Contact will need to be made with the appropriate airline that can ensure the most direct flight,a climate controlled environment, for a safe as possible passage to the country of export. The following website was created for consumers to research airline delays, flight cancellations and pet transport accidents, http://airconsumer.ost.dot.gov/reports/index.htm
It is important to read these reports to understand the nature of proper travel crates, and potential perils involved with animals flying.
To keep your pet safe throughout the travel experience, it is important to select a airline pet carrier/crate that can service yours and your pet's needs and keep your pet safe. The investment in a safe travel crate is a wise expenditure. The airline has recommendations that should be followed for a crate. These may include selecting a crate or carrier that:
-Is large enough to allow the pet to stand up fully without touching the top of the crate, then turn around, and lie down.
- Has a smooth interior that is strong and free of interior protrusions from knobs, handles or grips.
-Has a bottom surface that is leak proof and covered with an absorbent material in case of urine, feces or other bodily fluids are produced during transport.
- Has labels with your contact information and the contact information at the destination country.

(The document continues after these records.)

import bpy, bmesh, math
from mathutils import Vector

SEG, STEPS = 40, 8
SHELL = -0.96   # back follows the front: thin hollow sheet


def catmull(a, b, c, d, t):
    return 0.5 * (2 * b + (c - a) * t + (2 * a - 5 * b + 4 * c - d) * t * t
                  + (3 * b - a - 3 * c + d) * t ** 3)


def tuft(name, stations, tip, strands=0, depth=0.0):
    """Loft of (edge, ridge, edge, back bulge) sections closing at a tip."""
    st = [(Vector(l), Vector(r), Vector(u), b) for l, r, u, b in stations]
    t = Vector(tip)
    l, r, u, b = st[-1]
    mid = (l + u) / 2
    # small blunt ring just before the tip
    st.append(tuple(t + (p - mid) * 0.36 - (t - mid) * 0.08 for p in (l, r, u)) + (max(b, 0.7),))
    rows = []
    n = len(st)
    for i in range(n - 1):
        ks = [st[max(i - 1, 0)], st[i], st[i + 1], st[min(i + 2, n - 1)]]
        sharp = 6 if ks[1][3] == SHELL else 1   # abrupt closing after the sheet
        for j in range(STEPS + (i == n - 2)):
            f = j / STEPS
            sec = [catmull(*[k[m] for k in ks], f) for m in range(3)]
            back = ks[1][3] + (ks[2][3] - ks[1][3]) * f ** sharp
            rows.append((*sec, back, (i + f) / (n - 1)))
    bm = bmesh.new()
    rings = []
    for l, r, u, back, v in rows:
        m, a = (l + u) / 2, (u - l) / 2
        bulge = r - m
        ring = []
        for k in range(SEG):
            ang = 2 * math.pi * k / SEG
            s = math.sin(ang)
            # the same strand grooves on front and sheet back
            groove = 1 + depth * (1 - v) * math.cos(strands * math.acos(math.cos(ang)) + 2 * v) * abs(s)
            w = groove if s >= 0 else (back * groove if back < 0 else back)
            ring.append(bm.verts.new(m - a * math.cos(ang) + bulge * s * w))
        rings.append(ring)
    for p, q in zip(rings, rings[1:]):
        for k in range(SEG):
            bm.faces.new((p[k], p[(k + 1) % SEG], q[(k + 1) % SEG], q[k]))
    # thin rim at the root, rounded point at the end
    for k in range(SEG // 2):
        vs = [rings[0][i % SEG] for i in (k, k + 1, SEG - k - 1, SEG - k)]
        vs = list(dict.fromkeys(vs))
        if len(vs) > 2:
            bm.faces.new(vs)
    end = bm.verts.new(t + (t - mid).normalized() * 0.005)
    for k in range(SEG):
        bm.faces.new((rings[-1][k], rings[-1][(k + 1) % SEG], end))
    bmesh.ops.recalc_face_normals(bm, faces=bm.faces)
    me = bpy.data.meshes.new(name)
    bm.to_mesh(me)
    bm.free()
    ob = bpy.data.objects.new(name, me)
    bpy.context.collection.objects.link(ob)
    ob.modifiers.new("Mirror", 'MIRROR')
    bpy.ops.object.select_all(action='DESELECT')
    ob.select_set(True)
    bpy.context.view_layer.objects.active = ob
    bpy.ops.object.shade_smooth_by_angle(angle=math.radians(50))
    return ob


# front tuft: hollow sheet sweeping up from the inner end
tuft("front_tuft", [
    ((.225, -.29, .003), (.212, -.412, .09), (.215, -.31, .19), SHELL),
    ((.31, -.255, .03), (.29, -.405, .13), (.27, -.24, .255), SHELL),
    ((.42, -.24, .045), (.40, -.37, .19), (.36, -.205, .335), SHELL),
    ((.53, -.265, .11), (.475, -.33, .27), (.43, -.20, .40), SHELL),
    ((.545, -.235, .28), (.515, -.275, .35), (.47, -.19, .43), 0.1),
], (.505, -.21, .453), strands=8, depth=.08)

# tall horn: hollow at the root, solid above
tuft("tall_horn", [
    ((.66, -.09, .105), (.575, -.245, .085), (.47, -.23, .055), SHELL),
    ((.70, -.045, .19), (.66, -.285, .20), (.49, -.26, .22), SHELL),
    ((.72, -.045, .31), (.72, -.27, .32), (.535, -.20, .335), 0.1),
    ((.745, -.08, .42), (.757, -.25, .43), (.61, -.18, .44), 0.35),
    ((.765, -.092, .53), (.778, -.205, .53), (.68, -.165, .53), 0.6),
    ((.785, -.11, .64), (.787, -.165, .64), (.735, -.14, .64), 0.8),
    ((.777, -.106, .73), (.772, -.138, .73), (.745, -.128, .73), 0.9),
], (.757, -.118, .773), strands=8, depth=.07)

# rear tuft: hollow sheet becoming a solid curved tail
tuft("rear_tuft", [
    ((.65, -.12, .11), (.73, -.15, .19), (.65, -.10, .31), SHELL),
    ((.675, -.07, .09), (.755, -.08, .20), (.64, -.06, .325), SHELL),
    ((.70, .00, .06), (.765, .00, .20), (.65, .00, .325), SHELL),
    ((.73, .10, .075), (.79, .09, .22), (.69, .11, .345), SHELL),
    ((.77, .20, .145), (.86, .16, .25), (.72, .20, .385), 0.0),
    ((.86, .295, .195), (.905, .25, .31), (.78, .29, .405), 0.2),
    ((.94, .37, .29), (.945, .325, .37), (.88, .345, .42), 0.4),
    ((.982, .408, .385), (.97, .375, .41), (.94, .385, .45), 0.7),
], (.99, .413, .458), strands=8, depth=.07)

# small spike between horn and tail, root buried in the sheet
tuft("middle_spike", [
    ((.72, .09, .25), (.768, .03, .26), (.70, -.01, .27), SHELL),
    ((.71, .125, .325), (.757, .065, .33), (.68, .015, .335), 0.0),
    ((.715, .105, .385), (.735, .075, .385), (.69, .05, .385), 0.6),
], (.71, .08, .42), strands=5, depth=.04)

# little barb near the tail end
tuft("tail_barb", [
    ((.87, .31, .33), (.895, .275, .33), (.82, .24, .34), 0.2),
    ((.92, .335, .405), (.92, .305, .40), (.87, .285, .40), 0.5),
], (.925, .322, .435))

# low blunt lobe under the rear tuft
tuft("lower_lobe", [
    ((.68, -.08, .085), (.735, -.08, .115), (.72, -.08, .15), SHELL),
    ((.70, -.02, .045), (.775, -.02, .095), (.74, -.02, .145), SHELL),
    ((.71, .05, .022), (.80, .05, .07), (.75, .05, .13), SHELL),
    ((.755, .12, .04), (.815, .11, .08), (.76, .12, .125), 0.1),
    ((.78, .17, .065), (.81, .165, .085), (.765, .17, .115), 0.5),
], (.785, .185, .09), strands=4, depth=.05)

-Has a sign or label indicating that the crate has a "LIVE ANIMAL" inside and and an arrow showing which way is the upright position for the crate.
-Has sufficient ventilation so as not to overheat the pet during travel.
It is also recommended to purchase the crate well in advance of travel in order to acclimate the pet with its new surroundings. Most pet injuries and fatalities happen from use of improper crates or with pets that escape during the flight. Please adhere to the airline crate recommendations to secure crate doors properly.
Some airlines will allow pets 10 pounds or under to travel in the cabin stowed under your seat in an appropriate sized pet carrier. Again, please contact the airline in advance in order to make the appropriate reservations and confirm what paperwork the airline requires for pet travel.
Before the flight:
Sedation is not recommended for pets traveling on airplanes that are not attended. Pets that are sedated are not able to navigate sudden movements of the crate and can slip and hurt themselves. A sedated pet is not as able to withstand increased altitudes, changes in cabin pressures and temperature extremes that can cause respiratory and cardiovascular compromise and which can lead to death.
If possible offer the pet a light meal approximately six hours prior to travel so it will have time to digest and not leave the pet nauseous for travel. Give the pet ample time to eliminate prior to crating at the airport. The airport staff will not feed or water the pet while in transit. Ensure all toys and clothing in crate cannot be ingested and choked upon during travel.
Travel arrangements need to be made once the accepting export country location has been established. An appointment should be made with the port veterinarian to sign off on the export paperwork that identifies and confirms the vaccine and health status of the pet. Often times there are fees for the export veterinarian and the importing veterinarian to sign off on the shipping documents once the pet has departed and arrived at the final destination.
Exporting a pet or moving to a new country can be a cumbersome event. Pet mover companies are familiar with the export requirements in most countries. Please contact a pet mover company or your local veterinarian in your area to see which service may be best for you and your pet.